■ EXERCISE OBJECTIVE: The output should be every line below that includes the word "cutter".

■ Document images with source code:
************
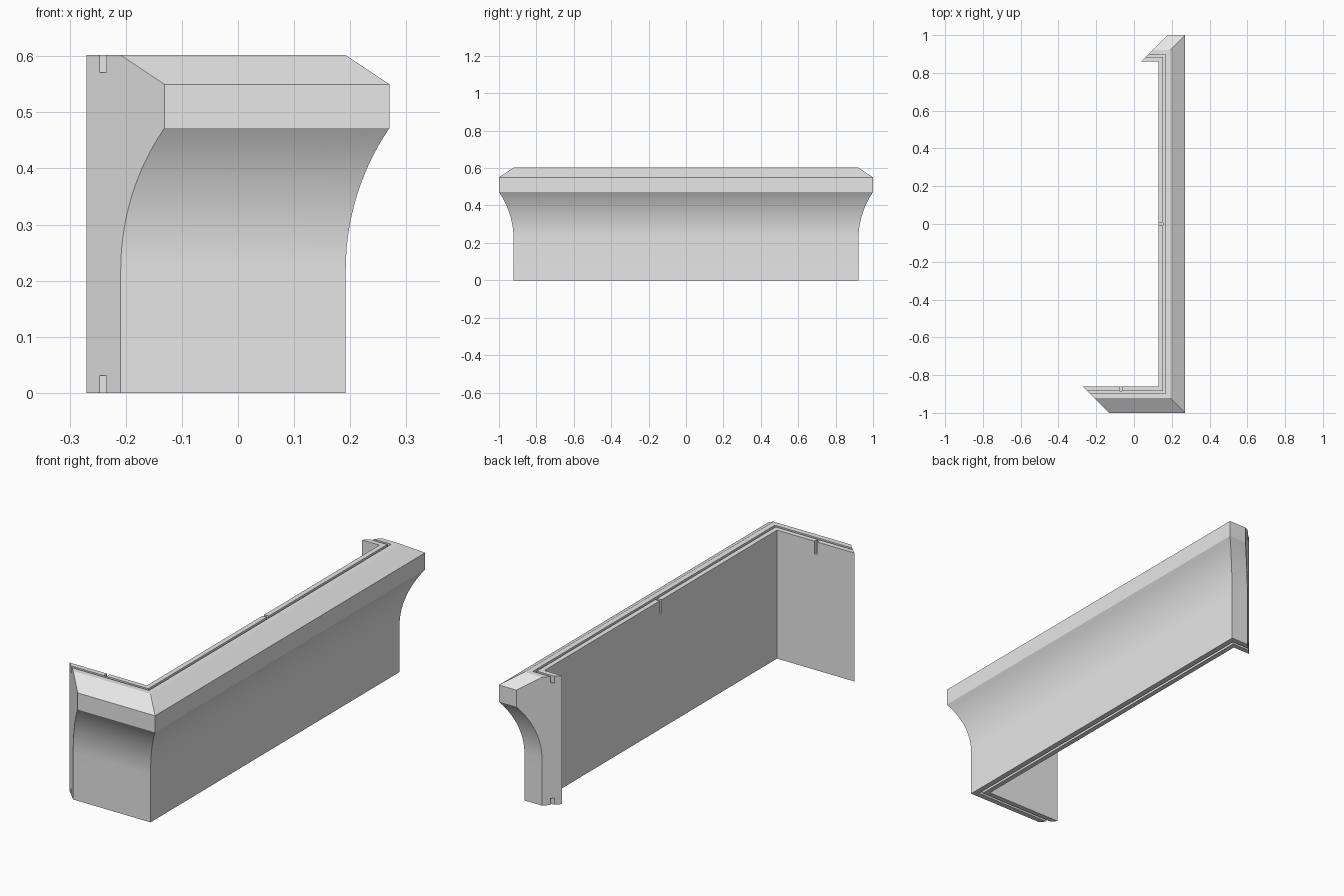
import bpy, bmesh, math

if "Cube" in bpy.data.objects:
    bpy.data.objects.remove(bpy.data.objects["Cube"])

HEIGHT, WALL, TIP = 0.602, 0.061, 0.139
LIP_LOW, LIP_HIGH, COVE_START = 0.472, 0.55, 0.22
G0, G1, G_DEPTH = 0.0235, 0.0355, 0.031        # groove sides and depth
INNER_X, INNER_Y = 0.131, 0.861

grey = bpy.data.materials.new("light_grey")
grey.diffuse_color = (0.8, 0.8, 0.8, 1)
grey.use_nodes = True
grey.node_tree.nodes["Principled BSDF"].inputs["Base Color"].default_value = grey.diffuse_color

# Cross-section: (outward offset from the inner face, height)
profile = [(0, 0), (G0, 0), (G0, G_DEPTH), (G1, G_DEPTH), (G1, 0), (WALL, 0)]
rise, run = LIP_LOW - COVE_START, TIP - WALL
radius = (rise ** 2 + run ** 2) / (2 * run)
sweep = math.asin(rise / radius)
STEPS = 14
for i in range(STEPS + 1):                      # concave cove
    a = sweep * i / STEPS
    profile.append((WALL + radius * (1 - math.cos(a)),
                    COVE_START + radius * math.sin(a)))
profile += [(TIP, LIP_HIGH), (WALL, HEIGHT), (G1, HEIGHT),
            (G1, HEIGHT - G_DEPTH), (G0, HEIGHT - G_DEPTH),
            (G0, HEIGHT), (0, HEIGHT)]

# Path of the inner face: short front leg, long side, shorter back leg.
# Every station is mitred at 45 degrees: (x, y, y direction)
stations = [(-0.27, -INNER_Y, -1), (INNER_X, -INNER_Y, -1),
            (INNER_X, INNER_Y, 1), (0.04, INNER_Y, 1)]

bm = bmesh.new()
rings = [[bm.verts.new((x + d, y + s * d, z)) for d, z in profile]
         for x, y, s in stations]
n = len(profile)
for a, b in zip(rings, rings[1:]):
    for i in range(n):
        j = (i + 1) % n
        bm.faces.new((a[i], a[j], b[j], b[i]))
bm.faces.new(rings[0])
bm.faces.new(rings[-1])
bmesh.ops.recalc_face_normals(bm, faces=bm.faces)
mesh = bpy.data.meshes.new("cornice")
bm.to_mesh(mesh)
bm.free()
cornice = bpy.data.objects.new("cornice", mesh)
bpy.context.collection.objects.link(cornice)
mesh.materials.append(grey)


# Small slots from the inner face into the top groove
def cut_slot(centre, size):
    bpy.ops.mesh.primitive_cube_add(size=1, location=centre)
    cutter = bpy.context.object
    cutter.name = "slot_cutter"
    cutter.scale = size
    cutter.hide_render = True
    cutter.data.materials.append(grey)
    mod = cornice.modifiers.new("slot", 'BOOLEAN')
    mod.operation, mod.solver, mod.object = 'DIFFERENCE', 'EXACT', cutter
    bpy.context.view_layer.objects.active = cornice
    bpy.ops.object.modifier_apply(modifier=mod.name)
    bpy.data.objects.remove(cutter, do_unlink=True)


SLOT_W, SLOT_D, OVER = 0.014, 0.06, 0.02
reach = G0 + OVER
z = HEIGHT - SLOT_D / 2 + OVER / 2
cut_slot((INNER_X + (G0 - OVER) / 2, 0, z), (reach, SLOT_W, SLOT_D + OVER))
cut_slot((-0.07, -INNER_Y - (G0 - OVER) / 2, z), (SLOT_W, reach, SLOT_D + OVER))

# Smooth cove, crisp corners
bpy.ops.object.select_all(action='DESELECT')
cornice.select_set(True)
bpy.context.view_layer.objects.active = cornice
bpy.ops.object.shade_smooth_by_angle(angle=math.radians(20))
************
■ OUTPUT OF THE TASK:
    cutter = bpy.context.object
    cutter.name = "slot_cutter"
    cutter.scale = size
    cutter.hide_render = True
    cutter.data.materials.append(grey)
    mod.operation, mod.solver, mod.object = 'DIFFERENCE', 'EXACT', cutter
    bpy.data.objects.remove(cutter, do_unlink=True)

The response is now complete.